- Remember that African economies are very different: Economic structures, trade patterns, politics and constraints on expanding trade and promoting economic growth differ a lot from country to country in Africa. In order to maximize the gains from the AfCFTA, each African government needs to identify and tackle the worst constraints that affect the strength of its country’s competitiveness. AfCFTA National Strategies are essential if the AfCFTA is to be incorporated into national development plans and policies.
- Development partners should continue their support: Ever since the Aid for Trade Initiative was launched in 2006, Nordic development partners have supported the efforts of African countries to increase their exports, and they should continue to do so at both the national and the regional level, together with the AU and its partners. A successful trade-focused development agenda builds on the assumption that aid and trade are complementary. Trade alone has never been a silver bullet for successful development; but in conjunction with investment in human capital and a conducive policy environment that includes strong and effective institutions, there are potentially huge opportunities for African countries to make a big leap forward.
The NAI policy notes series is based on academic research. For further reading on this topic, we recommend the following titles:
- Adetula, V., R. Bereketeab, L. Laakso and J. Levin (2020). The legacy of Pan-Africanism in African integration today External link, opens in new window.. NAI Policy Notes 2020:9. The Nordic Africa Institute.
- McKay, A., Ogunkola, O. and Semboja, H. H. (2023). Rethinking regional integration in Africa for inclusive and sustainable development: Introduction to the special issue External link, opens in new window.. The World Economy Vol. 46 Issue 2. Wiley.
- Mold, A. and S. Chowdhury (2021). Why the extent of intra-African trade is much higher than commonly believed – and what this means for the AfCFTA External link, opens in new window.. Africa in Focus. Brookings.
- Sommer, Lily, and David Luke (2016). Priority Trade Policy Actions to Support the 2030 Agenda and Transform African Livelihoods External link, opens in new window.. Geneva: International Centre for Trade and Sustainable Development (ICTSD).
- World Bank (2020). The African Continental Free Trade Area – Economic and Distributional Effects. International Bank for Reconstruction and Development External link, opens in new window.. Washington, DC.
NAI Policy Notes are a series of research-based briefs on relevant topics, intended for strategists and decision makers in foreign policy, aid and development. They aim to inform and generate input to the public debate and to policymaking. The opinions expressed are those of the authors and do not necessarily reflect the views of the Institute. The quality of the series is assured by internal peer-review processes and plagiarism-detection software.
About the authors
- Jörgen Levin is a senior researcher at the Nordic Africa Institute. His fields of research are macroeconomics, inclusive growth and taxation, with a focus on East Africa.

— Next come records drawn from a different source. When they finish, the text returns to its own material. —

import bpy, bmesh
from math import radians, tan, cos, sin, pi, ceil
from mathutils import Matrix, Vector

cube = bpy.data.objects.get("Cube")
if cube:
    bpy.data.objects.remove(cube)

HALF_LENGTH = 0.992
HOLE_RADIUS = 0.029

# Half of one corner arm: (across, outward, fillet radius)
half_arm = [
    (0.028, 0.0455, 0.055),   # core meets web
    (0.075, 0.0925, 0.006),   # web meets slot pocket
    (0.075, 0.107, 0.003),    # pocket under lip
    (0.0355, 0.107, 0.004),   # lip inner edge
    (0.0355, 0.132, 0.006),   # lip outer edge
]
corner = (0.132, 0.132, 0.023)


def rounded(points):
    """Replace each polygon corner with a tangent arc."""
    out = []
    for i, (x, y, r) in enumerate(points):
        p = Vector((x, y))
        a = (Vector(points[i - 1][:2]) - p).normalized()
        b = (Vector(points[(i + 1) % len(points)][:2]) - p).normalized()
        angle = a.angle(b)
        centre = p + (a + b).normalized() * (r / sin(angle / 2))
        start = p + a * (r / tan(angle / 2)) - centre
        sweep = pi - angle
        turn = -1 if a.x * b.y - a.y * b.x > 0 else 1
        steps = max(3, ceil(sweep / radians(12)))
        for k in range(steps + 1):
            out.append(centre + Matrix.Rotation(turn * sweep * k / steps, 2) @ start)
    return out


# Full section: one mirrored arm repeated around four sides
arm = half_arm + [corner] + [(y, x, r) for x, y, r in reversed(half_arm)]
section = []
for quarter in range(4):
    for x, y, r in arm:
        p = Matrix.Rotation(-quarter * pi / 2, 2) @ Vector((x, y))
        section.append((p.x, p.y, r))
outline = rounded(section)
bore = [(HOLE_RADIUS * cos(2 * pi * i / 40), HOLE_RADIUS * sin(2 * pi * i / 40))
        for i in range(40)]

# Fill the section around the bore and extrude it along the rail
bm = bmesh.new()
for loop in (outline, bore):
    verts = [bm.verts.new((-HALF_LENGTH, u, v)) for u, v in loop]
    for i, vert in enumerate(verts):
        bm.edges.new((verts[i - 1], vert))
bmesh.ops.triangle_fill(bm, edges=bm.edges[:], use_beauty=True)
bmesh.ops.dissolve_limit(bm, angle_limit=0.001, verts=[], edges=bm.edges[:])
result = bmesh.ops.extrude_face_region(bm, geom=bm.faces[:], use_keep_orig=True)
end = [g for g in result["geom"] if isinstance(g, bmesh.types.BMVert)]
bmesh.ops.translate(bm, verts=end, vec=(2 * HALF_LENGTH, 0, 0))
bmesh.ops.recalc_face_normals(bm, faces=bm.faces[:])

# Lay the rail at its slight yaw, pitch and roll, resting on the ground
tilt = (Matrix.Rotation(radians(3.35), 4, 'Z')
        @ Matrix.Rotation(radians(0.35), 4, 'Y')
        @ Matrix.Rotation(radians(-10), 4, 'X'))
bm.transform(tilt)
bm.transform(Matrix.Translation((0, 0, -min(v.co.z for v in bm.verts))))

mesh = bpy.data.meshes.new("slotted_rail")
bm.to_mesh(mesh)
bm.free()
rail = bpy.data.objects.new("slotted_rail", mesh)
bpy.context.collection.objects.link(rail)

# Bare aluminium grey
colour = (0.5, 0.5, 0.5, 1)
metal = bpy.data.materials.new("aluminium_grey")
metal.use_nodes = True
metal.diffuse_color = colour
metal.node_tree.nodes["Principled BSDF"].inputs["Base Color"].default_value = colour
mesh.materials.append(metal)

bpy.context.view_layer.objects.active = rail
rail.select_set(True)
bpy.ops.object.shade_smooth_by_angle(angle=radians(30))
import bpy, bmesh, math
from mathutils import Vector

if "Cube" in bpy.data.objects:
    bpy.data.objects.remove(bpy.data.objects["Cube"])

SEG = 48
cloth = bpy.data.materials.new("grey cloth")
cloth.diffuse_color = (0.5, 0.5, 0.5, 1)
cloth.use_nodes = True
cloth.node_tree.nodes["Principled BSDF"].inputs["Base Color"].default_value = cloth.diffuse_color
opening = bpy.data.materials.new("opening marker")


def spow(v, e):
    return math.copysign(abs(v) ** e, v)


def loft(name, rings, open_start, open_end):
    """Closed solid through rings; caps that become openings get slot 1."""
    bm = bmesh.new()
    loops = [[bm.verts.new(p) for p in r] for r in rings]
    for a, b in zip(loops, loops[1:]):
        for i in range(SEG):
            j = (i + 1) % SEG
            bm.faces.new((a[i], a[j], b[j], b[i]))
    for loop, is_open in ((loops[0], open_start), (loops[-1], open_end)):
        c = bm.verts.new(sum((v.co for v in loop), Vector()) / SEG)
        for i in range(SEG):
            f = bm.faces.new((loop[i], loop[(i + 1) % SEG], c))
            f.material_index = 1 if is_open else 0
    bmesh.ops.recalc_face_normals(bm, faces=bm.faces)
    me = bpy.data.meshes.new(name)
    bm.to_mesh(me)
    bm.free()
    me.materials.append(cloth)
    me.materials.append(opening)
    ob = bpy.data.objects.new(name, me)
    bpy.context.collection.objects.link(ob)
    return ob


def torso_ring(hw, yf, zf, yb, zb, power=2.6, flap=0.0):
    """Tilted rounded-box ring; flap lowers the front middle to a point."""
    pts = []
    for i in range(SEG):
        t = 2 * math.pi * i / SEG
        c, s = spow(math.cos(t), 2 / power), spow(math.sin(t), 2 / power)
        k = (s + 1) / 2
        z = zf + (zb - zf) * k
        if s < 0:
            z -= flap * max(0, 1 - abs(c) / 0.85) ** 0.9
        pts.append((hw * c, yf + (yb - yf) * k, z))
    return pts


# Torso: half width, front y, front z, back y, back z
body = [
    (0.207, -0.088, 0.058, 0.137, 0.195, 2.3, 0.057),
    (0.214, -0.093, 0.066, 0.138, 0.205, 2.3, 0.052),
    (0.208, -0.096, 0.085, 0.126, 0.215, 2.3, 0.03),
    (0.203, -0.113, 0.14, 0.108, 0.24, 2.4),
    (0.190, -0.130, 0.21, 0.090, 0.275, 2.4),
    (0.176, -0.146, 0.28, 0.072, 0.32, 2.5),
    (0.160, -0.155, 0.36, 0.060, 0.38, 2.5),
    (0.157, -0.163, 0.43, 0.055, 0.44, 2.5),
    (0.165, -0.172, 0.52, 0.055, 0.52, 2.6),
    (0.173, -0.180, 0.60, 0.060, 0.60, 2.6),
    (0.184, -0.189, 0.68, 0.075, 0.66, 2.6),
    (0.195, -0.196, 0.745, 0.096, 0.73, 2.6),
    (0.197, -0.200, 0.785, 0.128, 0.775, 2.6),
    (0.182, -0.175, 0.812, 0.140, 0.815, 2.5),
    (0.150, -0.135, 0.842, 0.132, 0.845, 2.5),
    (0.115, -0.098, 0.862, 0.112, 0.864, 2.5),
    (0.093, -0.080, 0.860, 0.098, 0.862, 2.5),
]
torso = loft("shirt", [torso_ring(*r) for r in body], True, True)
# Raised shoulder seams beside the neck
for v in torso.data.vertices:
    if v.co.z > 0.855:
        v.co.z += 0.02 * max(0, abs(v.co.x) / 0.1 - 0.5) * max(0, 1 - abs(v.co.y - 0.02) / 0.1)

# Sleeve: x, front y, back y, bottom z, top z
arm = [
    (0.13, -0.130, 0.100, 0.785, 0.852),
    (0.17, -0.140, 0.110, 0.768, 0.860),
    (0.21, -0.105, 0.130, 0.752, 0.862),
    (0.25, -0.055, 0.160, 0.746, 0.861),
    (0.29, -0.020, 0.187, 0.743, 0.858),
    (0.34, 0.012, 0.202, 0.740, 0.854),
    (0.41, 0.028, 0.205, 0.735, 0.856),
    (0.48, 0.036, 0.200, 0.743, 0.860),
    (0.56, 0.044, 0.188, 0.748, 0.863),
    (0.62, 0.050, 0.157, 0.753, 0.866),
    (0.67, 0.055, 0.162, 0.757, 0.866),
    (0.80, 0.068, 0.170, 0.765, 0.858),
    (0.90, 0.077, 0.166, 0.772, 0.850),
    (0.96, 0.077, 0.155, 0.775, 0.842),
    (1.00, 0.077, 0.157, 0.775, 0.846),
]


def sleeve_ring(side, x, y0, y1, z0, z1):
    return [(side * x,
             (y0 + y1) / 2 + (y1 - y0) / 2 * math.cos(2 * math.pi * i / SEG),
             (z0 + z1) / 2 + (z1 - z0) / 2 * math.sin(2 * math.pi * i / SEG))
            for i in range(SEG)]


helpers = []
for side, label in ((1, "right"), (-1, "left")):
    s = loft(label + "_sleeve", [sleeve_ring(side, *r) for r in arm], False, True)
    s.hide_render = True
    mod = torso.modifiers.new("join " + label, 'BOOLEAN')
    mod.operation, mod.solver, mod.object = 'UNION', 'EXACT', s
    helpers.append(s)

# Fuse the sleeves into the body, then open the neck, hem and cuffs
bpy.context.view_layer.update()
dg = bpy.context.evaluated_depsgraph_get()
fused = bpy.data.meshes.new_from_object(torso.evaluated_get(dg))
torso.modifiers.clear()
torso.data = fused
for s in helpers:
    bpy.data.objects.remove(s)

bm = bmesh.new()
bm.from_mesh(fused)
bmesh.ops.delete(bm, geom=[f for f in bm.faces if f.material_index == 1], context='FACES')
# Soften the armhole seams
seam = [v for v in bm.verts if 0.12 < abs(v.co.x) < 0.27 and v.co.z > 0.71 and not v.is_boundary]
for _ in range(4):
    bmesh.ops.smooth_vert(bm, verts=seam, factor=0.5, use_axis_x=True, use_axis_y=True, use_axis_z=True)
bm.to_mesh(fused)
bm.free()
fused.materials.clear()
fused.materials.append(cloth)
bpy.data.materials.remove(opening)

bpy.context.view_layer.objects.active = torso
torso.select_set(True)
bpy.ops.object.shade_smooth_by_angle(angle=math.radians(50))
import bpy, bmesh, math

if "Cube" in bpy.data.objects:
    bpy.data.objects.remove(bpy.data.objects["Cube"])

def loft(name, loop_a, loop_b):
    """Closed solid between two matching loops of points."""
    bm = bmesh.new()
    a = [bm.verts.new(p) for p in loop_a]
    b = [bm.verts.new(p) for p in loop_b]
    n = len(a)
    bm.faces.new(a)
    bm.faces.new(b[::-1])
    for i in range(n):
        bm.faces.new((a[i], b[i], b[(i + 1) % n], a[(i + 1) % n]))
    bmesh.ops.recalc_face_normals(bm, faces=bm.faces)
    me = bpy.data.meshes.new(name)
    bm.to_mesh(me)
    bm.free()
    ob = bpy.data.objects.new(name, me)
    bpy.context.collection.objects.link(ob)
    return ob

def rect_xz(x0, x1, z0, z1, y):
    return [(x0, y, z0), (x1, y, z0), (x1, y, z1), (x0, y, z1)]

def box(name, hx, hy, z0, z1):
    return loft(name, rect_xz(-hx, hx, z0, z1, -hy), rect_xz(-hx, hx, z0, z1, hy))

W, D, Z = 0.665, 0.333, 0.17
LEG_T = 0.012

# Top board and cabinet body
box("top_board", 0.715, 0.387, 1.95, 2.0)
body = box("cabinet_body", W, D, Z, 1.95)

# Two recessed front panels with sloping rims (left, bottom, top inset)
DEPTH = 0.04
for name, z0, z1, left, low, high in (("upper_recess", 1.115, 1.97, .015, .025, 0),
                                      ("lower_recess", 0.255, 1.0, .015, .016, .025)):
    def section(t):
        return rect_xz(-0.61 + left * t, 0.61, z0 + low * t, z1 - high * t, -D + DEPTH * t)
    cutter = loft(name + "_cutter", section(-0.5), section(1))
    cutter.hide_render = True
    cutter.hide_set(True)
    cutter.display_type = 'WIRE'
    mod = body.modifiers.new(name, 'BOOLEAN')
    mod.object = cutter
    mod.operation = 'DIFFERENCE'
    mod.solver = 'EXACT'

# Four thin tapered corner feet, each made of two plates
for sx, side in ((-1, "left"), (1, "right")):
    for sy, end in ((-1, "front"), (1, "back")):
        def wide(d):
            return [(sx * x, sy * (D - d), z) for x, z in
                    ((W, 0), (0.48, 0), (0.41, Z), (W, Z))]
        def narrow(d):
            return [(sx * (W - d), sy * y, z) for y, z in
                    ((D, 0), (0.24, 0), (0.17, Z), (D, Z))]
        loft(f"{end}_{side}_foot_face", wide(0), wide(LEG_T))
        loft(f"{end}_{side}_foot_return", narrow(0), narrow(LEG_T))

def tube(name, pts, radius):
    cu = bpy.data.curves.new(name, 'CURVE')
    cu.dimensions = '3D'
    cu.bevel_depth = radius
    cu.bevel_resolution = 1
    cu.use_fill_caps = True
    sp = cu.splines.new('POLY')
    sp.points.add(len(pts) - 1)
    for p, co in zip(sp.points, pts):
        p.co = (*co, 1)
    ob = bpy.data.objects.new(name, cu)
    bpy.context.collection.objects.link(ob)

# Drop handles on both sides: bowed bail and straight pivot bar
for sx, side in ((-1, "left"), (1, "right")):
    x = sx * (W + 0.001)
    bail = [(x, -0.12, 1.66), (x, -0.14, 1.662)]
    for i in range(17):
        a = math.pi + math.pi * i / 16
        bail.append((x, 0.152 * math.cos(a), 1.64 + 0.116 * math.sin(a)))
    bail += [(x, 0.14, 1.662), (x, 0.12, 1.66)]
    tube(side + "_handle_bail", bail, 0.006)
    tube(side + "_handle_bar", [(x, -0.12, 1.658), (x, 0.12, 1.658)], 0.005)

- Assem Abu Hatab is a senior researcher at the Nordic Africa Institute. His research focuses on the economics of natural resources and food systems in Africa.
- Stephen Karingi is the Director of the Regional Integration and Trade Division at the United Nations Economic Commission for Africa (UNECA).
How to refer to this policy note:
Levin, Jörgen; Abu Hatab, Assem; Karingi, Stephen (2023). Unlocking Africa's trade potential: Promises and pitfalls of the African Continental Free Trade Area Agreement. (NAI Policy Notes, 2023:2). Uppsala: Nordiska Afrikainstitutet. http://urn.kb.se/resolve?urn=urn:nbn:se:nai:diva-2861 External link, opens in new window.